We took some time off to wander through an Antique Mall in Salamanca, and then headed home to a phenomenal dinner cooked for us by members of the Wright Memorial church. Afterwards, we had an extensive and informational presentation on some of the Seneca experience by Mr. Rick Jemison, who serves as one of 16 Tribal Councilors for the Seneca Nation of Indians.  He brought along a number of items that helped us to grasp some of what these folks have been through, and he and some of the other elders who were here shared very moving personal testimony as to how they have been affected and shaped by both the adversity and the opportunities that life on the reservation has brought to them.  Some of us listened to a wonderful tribute to the Seneca as sung by the late Johnny Cash, entitled “As Long As The Grass Shall Grow.” You can hear that by clicking on the link below…

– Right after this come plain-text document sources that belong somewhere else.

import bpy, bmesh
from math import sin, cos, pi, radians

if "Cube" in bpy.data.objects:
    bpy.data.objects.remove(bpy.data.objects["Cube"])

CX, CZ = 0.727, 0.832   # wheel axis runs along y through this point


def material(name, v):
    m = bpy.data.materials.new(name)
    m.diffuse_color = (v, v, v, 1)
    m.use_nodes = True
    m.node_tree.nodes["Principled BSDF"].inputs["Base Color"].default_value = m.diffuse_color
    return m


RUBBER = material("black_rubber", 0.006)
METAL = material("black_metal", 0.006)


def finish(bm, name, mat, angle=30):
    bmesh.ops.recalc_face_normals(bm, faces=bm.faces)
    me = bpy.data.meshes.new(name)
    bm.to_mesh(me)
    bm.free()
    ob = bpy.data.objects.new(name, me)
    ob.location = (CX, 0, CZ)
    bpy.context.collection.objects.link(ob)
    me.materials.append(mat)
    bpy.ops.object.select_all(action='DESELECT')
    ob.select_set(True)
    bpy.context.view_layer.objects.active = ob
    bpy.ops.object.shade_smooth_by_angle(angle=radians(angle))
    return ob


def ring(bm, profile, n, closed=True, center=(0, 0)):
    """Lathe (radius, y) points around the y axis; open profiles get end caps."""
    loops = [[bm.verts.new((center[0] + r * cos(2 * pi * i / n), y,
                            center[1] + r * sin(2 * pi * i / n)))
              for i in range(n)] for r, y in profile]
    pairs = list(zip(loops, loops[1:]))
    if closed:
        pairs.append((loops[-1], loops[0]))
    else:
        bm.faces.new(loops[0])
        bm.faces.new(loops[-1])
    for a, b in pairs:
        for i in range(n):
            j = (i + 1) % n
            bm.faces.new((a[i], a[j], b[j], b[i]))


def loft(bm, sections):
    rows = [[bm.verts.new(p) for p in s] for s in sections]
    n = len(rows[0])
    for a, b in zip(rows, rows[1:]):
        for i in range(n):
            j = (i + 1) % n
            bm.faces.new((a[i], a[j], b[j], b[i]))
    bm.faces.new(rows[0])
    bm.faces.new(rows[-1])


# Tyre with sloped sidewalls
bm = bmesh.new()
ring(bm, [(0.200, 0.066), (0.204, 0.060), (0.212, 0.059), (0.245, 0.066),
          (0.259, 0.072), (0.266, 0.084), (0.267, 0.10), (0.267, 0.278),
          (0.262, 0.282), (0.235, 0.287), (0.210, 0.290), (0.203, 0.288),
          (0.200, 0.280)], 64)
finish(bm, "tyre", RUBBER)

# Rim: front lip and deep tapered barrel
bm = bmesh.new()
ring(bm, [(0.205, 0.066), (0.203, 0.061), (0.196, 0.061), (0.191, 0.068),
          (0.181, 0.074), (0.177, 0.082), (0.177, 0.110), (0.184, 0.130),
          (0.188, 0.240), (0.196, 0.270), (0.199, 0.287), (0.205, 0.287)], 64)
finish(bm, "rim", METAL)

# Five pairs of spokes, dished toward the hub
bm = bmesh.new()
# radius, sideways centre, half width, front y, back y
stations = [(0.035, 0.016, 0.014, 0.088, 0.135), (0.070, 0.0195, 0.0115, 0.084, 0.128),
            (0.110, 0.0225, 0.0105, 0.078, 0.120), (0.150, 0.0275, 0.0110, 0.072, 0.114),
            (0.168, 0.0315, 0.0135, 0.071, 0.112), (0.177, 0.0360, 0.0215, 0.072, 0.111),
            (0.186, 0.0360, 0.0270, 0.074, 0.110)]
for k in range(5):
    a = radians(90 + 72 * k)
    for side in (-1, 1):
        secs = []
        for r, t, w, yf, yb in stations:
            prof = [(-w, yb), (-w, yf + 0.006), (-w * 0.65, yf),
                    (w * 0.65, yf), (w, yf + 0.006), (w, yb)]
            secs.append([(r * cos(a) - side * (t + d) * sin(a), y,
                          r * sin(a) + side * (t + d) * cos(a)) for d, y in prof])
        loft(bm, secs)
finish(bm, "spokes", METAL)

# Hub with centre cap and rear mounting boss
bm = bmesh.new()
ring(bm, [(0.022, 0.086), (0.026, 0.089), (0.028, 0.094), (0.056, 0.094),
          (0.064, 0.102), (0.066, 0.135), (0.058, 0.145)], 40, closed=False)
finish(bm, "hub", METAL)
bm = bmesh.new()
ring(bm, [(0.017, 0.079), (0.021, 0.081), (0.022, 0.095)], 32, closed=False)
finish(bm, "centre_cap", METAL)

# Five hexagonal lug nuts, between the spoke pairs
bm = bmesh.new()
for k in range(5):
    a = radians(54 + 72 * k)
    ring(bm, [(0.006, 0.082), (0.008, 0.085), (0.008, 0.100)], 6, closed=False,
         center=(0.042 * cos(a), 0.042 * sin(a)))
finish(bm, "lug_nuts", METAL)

We ended our day with our typical debriefing session – singing, laughing, looking at photos… and we talked a little about the story of Daniel, who along with his countrymen was kidnapped and removed from his home.  Although Nebuchadnezzar tried to give these young people new identities (new name, new language, new food, etc.), Daniel refused to wear the labels that someone else had put on him.  He maintained that God alone had the right to name and shape and form him.  We talked about the fact that most of us have people who would be more than happy to tell us who we are and what we are about; that people will judge us for our worst mistake or try to tear us apart if we let them – but that each of us can choose to wear the identity that God is offering us as his beloved children.

Here are a few photos… and as always, thanks for the prayers.  Astute observers will note that there is one more participant on the trip: our friend Karlena, who was unable to join us when we departed on Sunday, met us in Salamanca, and we’re the better for it!

Wake up, sunshine! Another day in paradise…

At the Museum and Cultural Center

Listening to a story of the creation from the Seneca perspective – one that emphasizes community and the responsibility of all to participate.

Lacrosse is a game that originated with the Native Americans, and there is an entire display on the nature of that experience.

There were several cases full of items depicting Native Americans in unflattering and untrue ways. We talked about how it must feel to have other people attempt to describe you in words that aren’t true…

Doug is carving our turkey…

Eileen making the fry bread using corn flour, which is traditional here.

Pastor Mary Lee whipping up some mashed potatoes

Rick shows us a wampum belt depicting the treaty between the Seneca and the Whites.

Rick sharing with our group

Some of the items Rick brought to show us.